§ Your goal
For the material below, return exactly the lines starting at the line containing "bpy.context.view_layer.objects.active = obj" and ending at the line containing "rings.append(ring)", both ends included, and no others.

§ Listed records
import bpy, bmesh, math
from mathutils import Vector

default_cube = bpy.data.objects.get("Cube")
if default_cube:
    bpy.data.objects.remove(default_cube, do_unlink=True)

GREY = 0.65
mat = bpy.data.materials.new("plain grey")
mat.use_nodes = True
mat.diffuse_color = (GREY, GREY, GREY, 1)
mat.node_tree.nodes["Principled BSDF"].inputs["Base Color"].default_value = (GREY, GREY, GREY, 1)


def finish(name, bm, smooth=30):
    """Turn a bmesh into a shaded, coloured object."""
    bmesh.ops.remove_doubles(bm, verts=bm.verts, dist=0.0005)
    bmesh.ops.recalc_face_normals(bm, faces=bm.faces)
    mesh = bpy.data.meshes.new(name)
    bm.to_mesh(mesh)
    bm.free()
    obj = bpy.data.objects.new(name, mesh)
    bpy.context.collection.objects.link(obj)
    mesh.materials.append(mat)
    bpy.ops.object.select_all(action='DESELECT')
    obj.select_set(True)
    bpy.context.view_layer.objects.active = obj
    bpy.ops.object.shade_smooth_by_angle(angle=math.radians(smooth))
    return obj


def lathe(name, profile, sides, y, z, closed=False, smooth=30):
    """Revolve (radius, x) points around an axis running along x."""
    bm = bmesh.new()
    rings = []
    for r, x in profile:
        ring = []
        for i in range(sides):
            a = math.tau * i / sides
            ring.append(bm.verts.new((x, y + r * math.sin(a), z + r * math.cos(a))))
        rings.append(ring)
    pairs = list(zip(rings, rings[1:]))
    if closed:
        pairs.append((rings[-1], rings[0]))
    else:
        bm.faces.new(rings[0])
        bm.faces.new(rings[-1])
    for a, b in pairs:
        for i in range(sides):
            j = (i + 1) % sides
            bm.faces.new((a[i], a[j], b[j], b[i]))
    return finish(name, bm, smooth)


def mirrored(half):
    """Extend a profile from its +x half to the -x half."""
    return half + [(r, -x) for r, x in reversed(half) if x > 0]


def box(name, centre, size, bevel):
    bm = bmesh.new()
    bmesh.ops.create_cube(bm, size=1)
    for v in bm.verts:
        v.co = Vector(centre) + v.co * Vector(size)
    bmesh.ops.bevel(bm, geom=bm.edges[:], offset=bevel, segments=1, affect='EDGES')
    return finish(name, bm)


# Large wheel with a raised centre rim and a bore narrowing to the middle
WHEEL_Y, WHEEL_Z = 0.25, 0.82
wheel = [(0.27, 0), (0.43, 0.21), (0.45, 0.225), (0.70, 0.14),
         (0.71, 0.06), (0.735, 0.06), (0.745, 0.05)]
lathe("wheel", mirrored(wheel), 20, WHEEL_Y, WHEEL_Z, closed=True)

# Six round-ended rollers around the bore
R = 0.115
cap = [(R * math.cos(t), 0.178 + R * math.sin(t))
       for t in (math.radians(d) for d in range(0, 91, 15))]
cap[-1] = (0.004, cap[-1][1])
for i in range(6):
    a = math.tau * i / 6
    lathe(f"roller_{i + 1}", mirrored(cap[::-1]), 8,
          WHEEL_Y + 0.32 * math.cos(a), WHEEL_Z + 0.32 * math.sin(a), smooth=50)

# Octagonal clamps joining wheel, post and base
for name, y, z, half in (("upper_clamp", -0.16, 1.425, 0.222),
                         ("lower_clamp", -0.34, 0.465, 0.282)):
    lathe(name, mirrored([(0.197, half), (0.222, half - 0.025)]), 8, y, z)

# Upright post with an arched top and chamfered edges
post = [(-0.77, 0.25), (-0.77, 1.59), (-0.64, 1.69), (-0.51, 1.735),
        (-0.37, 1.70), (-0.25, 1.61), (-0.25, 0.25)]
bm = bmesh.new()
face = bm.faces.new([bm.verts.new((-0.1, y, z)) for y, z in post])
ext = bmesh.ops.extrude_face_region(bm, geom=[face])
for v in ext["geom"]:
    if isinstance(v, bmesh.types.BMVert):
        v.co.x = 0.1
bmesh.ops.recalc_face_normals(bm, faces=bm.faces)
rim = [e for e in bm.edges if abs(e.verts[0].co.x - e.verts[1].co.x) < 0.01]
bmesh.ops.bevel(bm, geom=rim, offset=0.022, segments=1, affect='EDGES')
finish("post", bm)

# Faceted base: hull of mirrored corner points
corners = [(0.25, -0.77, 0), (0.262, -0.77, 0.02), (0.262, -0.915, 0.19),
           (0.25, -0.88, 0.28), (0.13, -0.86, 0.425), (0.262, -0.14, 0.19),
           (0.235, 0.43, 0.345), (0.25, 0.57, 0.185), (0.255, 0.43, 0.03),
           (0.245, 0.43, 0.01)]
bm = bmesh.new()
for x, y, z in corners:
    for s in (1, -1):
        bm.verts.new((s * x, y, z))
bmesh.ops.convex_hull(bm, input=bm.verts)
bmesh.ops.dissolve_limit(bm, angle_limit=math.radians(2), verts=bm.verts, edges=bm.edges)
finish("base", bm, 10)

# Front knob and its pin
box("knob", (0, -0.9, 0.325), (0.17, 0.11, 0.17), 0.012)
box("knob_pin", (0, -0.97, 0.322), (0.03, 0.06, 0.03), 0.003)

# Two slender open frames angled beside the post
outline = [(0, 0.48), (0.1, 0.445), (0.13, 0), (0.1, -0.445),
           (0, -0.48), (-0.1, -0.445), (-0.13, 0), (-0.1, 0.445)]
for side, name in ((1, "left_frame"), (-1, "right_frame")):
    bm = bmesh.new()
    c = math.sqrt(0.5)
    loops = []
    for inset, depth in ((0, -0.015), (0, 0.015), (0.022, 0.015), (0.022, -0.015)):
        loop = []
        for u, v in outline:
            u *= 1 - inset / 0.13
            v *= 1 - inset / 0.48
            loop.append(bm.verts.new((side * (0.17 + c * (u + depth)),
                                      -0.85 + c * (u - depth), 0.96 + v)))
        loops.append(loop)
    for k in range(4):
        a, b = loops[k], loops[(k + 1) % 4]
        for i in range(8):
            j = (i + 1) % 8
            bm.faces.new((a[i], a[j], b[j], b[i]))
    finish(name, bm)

§ Result for this exercise
    bpy.context.view_layer.objects.active = obj
    bpy.ops.object.shade_smooth_by_angle(angle=math.radians(smooth))
    return obj


def lathe(name, profile, sides, y, z, closed=False, smooth=30):
    """Revolve (radius, x) points around an axis running along x."""
    bm = bmesh.new()
    rings = []
    for r, x in profile:
        ring = []
        for i in range(sides):
            a = math.tau * i / sides
            ring.append(bm.verts.new((x, y + r * math.sin(a), z + r * math.cos(a))))
        rings.append(ring)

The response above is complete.